Items from a data source
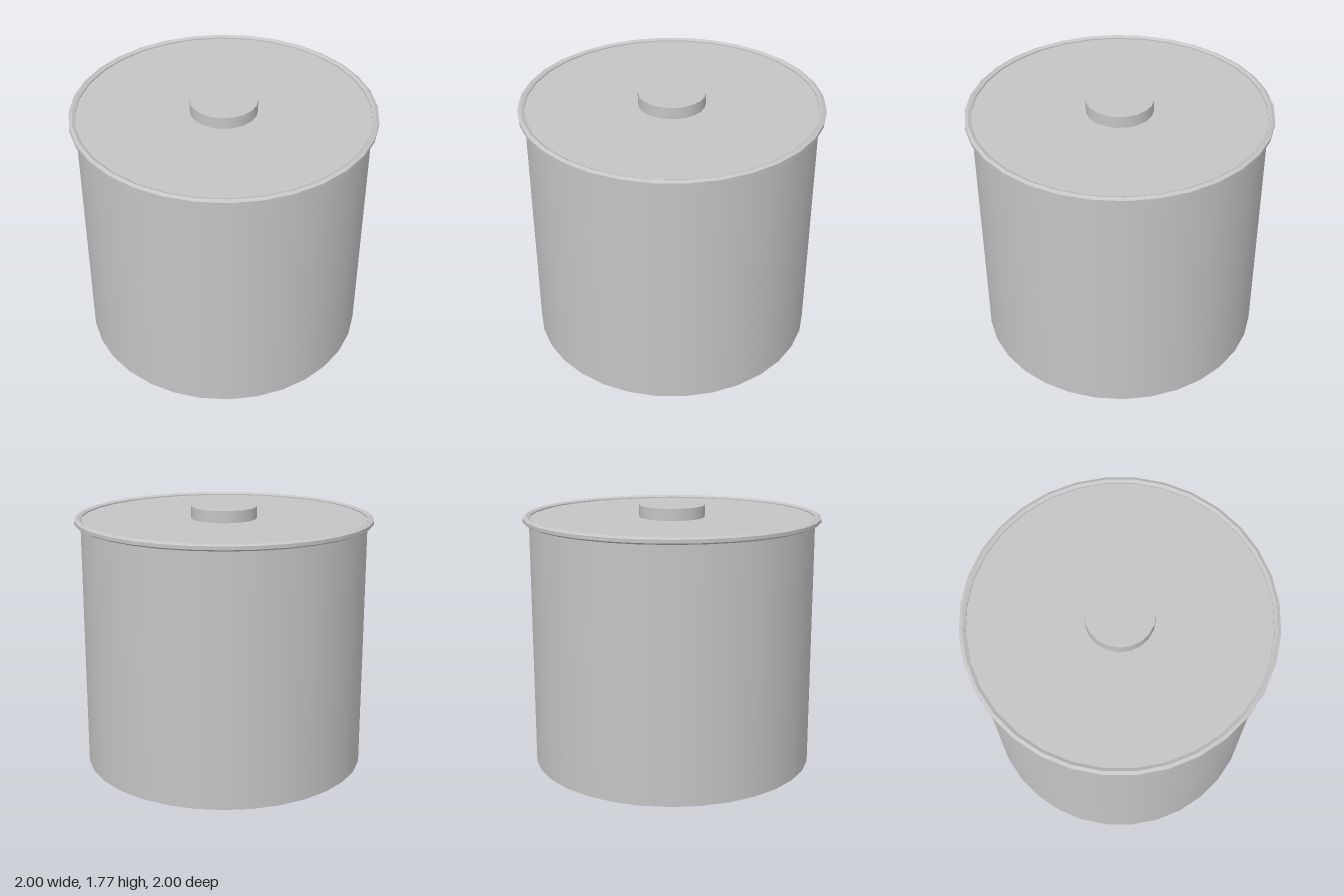
import * as THREE from 'three';
import { toCreasedNormals } from 'three/addons/utils/BufferGeometryUtils.js';

const SIDES = 32;

export function createModel() {
  const model = new THREE.Group();
  model.name = 'liddedPot';
  const metal = new THREE.MeshStandardMaterial({ color: 0xc4c4c4, side: THREE.DoubleSide });
  metal.name = 'grey metal';

  const add = (name, geometry, y = 0) => {
    const mesh = new THREE.Mesh(geometry, metal);
    mesh.name = name;
    mesh.position.y = y;
    model.add(mesh);
  };

  // Thin wall, open at the bottom
  add('wall', new THREE.CylinderGeometry(0.96, 0.96, 1.69, SIDES, 1, true), 0.845);

  // Flat lid, slightly below the top of the rim
  add('lid', new THREE.CircleGeometry(0.965, SIDES).rotateX(-Math.PI / 2), 1.69);

  // Six-sided bead around the lid
  const bead = [];
  for (let i = 0; i <= 6; i++) {
    const a = -Math.PI / 6 + (i * Math.PI) / 3;
    bead.push(new THREE.Vector2(0.979 + 0.0243 * Math.cos(a) * 0.998, 1.6875 + 0.0225 * Math.sin(a)));
  }
  add('rim', toCreasedNormals(new THREE.LatheGeometry(bead, SIDES), Math.PI / 6));

  // Low round knob
  add('knob', new THREE.CylinderGeometry(0.222, 0.222, 0.08, 20), 1.73);

  return model;
}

* What is required
Whenever a line includes the word "SIDES", pull it out of the entries.

* Exercise output
const SIDES = 32;
  add('wall', new THREE.CylinderGeometry(0.96, 0.96, 1.69, SIDES, 1, true), 0.845);
  add('lid', new THREE.CircleGeometry(0.965, SIDES).rotateX(-Math.PI / 2), 1.69);
  add('rim', toCreasedNormals(new THREE.LatheGeometry(bead, SIDES), Math.PI / 6));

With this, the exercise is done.